In 1715 Thomas Doggett founded the Coat and Badge Wager to commemorate the accession of George I to the throne . Doggett was born in Dublin c. 1640, and moved to London in c. 1690 to pursue a career in acting. He made his first stage appearance in London in 1691 as Nincompoop in Thomas D’Urfey’s Love for Money. In this part, and as Solon in the same author’s Marriage-Hater Matched, he became popular. He was associated with Colley Cibber and Robert Wilks in the management of the Theatre Royal, Haymarket, and Drury Lane, and it was while he was managing Drury Lane that he founded the race.

There are two legends explaining Thomas Doggett’s support to the watermen. The first is that while returning home from the theatre one night he fell into the river and was rescued by a waterman. The second suggests that while trying to return home the conditions were so bad that most watermen turned him away, until one young, newly appointed waterman agreed to row him across the Thames, and did so safely. Whether either of these are true or not, we do know Thomas Doggett’s enthusiasm was so strong that he organised the race himself until his death in 1721, and his will ensured the survival of the race.

Thomas Doggett’s will instructed his executors to endow the race, which was to be managed by a Mr Edward Burt of the Admiralty Office. It set out detailed particulars of the style and cost of the badge and livery, and specified that the race was to be held annually on 1st August “for ever”. Mr Burt being apparently unwilling to assume the burden laid upon him by the will, it was arranged that the executors should transfer £300 to the Fishmongers’ Company, which would carry out Doggett’s instructions instead.

The Fishmongers’ Company has faithfully complied with their undertaking ever since. In 2019 the Company of Watermen and Lightermen took over the Wager’s race management, in partnership with the Fishmongers’ Company.








Thomas Doggett, (1640 – 1721)

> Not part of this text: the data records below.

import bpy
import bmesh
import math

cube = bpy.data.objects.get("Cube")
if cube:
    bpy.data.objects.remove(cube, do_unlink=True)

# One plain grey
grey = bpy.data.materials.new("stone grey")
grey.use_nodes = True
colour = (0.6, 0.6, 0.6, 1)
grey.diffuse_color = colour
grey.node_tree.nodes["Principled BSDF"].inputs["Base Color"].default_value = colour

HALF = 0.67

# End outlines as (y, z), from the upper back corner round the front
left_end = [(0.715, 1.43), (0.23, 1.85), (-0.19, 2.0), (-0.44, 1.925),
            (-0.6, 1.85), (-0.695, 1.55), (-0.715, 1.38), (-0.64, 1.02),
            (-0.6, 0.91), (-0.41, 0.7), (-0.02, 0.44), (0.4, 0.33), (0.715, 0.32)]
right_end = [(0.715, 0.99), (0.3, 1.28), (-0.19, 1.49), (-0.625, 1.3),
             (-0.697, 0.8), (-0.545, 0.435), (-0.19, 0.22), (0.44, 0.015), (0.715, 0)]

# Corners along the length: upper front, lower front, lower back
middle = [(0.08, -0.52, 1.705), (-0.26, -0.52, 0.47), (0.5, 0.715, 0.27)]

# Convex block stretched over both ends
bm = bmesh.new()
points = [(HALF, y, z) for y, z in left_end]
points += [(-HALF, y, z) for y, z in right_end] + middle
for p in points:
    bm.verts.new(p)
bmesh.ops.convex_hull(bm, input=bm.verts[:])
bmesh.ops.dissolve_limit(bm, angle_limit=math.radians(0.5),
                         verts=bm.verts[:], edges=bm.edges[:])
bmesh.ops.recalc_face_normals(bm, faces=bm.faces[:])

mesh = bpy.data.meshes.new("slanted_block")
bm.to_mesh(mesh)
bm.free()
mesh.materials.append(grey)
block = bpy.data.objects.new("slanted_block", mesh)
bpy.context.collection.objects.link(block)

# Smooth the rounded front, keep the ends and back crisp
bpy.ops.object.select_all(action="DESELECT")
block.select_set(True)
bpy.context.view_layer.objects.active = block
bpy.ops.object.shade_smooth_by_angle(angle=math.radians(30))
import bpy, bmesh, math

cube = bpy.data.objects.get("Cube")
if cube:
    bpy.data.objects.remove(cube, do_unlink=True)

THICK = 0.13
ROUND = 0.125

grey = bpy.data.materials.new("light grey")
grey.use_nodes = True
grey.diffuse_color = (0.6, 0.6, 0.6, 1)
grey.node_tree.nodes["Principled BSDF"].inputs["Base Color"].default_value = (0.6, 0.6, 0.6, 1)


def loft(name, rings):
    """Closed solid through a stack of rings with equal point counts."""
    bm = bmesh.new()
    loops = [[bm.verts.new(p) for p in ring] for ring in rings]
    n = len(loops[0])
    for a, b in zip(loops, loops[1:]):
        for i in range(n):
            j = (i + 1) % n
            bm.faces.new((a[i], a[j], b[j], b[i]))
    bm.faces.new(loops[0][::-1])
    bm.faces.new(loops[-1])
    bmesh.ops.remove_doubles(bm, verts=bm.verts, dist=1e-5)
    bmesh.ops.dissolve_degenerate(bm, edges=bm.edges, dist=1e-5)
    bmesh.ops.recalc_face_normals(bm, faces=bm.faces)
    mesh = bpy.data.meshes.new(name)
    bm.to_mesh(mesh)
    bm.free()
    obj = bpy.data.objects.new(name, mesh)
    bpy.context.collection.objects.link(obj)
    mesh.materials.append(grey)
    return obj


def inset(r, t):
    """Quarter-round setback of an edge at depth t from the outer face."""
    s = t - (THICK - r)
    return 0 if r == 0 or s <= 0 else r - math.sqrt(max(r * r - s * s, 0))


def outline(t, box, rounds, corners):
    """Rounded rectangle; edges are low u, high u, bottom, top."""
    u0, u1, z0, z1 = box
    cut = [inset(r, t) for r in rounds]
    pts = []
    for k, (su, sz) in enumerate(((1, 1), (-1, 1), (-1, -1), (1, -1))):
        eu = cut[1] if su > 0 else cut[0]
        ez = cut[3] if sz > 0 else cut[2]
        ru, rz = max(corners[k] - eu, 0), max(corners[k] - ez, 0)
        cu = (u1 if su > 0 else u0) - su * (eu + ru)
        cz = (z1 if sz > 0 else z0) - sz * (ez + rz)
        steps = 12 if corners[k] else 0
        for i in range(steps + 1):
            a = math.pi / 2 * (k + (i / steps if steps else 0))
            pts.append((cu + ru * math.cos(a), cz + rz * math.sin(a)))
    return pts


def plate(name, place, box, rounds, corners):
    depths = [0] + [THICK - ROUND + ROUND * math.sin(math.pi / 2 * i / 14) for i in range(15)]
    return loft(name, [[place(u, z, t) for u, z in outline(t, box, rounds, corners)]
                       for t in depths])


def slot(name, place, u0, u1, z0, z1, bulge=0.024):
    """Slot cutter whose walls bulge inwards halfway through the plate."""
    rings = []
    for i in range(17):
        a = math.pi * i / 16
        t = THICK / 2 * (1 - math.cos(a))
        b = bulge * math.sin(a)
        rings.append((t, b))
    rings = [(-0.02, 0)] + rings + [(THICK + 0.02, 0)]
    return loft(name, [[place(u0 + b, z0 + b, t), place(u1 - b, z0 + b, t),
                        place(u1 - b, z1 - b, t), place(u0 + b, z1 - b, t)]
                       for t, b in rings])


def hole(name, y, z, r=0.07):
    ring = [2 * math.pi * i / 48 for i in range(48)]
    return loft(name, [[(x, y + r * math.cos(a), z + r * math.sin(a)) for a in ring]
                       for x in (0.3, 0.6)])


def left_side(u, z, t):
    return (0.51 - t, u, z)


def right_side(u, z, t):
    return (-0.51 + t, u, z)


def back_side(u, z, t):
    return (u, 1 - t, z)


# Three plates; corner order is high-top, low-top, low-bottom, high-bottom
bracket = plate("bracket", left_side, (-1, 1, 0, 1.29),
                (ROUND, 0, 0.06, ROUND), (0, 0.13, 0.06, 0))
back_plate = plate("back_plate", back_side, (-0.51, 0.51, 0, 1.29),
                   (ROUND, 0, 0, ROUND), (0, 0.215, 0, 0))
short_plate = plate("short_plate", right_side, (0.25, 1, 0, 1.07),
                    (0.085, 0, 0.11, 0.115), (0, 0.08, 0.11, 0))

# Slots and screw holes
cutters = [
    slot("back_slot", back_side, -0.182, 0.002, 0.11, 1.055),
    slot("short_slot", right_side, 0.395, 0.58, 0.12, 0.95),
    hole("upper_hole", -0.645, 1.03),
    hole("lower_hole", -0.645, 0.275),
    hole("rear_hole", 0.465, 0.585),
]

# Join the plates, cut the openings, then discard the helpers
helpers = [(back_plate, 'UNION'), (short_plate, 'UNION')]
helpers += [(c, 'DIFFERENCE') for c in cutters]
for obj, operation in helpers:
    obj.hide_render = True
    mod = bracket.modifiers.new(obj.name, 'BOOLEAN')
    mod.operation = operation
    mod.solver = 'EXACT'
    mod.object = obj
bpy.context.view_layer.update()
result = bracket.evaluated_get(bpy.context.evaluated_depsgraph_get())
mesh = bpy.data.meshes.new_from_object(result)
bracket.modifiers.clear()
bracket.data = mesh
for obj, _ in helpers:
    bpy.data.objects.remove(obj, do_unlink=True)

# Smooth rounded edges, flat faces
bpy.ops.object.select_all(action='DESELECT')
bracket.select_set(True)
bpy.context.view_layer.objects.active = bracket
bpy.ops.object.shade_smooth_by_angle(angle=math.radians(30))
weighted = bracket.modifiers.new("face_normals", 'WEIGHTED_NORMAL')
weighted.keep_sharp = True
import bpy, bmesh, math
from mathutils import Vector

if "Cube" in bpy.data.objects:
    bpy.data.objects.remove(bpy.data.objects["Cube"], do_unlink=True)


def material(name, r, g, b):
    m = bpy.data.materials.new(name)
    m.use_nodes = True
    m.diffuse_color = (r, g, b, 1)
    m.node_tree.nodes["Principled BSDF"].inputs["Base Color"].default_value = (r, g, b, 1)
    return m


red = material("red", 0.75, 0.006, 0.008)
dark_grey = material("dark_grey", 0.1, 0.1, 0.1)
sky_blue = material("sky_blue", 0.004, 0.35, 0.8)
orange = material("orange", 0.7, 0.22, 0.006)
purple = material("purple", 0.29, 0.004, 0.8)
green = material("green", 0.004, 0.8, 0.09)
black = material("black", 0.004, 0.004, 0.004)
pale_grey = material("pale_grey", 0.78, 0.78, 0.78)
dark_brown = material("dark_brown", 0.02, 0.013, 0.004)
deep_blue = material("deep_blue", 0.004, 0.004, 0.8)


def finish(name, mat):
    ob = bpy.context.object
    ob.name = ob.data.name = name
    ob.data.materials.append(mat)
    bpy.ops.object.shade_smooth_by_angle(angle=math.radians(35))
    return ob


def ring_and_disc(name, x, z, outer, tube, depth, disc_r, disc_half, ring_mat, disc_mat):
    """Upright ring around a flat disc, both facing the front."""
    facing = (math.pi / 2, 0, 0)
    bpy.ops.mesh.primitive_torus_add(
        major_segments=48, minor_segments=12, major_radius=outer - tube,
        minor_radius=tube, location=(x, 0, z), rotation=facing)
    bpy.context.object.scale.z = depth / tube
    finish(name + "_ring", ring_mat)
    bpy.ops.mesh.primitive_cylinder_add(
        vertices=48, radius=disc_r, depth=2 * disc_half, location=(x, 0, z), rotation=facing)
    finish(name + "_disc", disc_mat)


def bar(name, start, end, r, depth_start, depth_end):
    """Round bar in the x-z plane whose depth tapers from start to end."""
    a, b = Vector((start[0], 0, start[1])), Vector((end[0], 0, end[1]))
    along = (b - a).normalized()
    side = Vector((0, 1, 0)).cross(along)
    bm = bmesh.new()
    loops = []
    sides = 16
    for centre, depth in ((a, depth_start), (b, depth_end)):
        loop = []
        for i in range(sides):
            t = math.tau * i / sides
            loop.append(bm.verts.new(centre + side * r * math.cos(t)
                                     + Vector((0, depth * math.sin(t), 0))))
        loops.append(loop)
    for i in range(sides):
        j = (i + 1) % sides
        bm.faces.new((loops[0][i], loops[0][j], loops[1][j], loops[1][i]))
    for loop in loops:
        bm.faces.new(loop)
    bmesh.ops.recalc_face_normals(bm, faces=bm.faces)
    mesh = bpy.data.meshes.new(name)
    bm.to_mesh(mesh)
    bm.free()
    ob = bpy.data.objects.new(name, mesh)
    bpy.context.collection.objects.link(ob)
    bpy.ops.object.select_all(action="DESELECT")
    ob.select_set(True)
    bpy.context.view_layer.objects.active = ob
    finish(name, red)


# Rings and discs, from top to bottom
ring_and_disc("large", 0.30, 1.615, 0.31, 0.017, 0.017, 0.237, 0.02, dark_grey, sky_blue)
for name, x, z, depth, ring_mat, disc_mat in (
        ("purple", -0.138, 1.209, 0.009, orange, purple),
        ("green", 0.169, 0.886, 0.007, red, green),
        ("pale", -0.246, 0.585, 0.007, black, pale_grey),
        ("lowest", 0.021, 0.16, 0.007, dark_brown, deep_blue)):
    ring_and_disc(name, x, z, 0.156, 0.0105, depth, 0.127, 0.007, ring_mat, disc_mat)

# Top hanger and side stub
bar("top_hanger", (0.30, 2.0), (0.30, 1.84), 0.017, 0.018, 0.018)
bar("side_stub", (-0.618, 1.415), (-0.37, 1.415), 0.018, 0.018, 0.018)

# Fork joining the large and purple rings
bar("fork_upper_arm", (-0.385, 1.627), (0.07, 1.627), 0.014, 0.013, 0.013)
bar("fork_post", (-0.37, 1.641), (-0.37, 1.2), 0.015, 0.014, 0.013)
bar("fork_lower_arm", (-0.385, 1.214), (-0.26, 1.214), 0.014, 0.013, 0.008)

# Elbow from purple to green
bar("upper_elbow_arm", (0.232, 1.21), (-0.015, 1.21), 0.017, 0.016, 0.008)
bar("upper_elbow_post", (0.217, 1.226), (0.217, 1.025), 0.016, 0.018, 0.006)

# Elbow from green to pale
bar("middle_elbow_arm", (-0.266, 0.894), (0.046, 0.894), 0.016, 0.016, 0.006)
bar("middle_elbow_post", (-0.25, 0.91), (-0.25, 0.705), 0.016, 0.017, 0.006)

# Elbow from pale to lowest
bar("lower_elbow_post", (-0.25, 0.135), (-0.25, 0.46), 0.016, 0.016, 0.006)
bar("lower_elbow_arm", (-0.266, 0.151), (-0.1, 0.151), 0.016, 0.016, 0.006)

A likeness of Thomas Doggett  by the artist  Ying Yang is on display in the Court Room at Watermen’s Hall .
This is a copy of the original painting by Thomas Murray which is at Sherborne Castle in Dorset.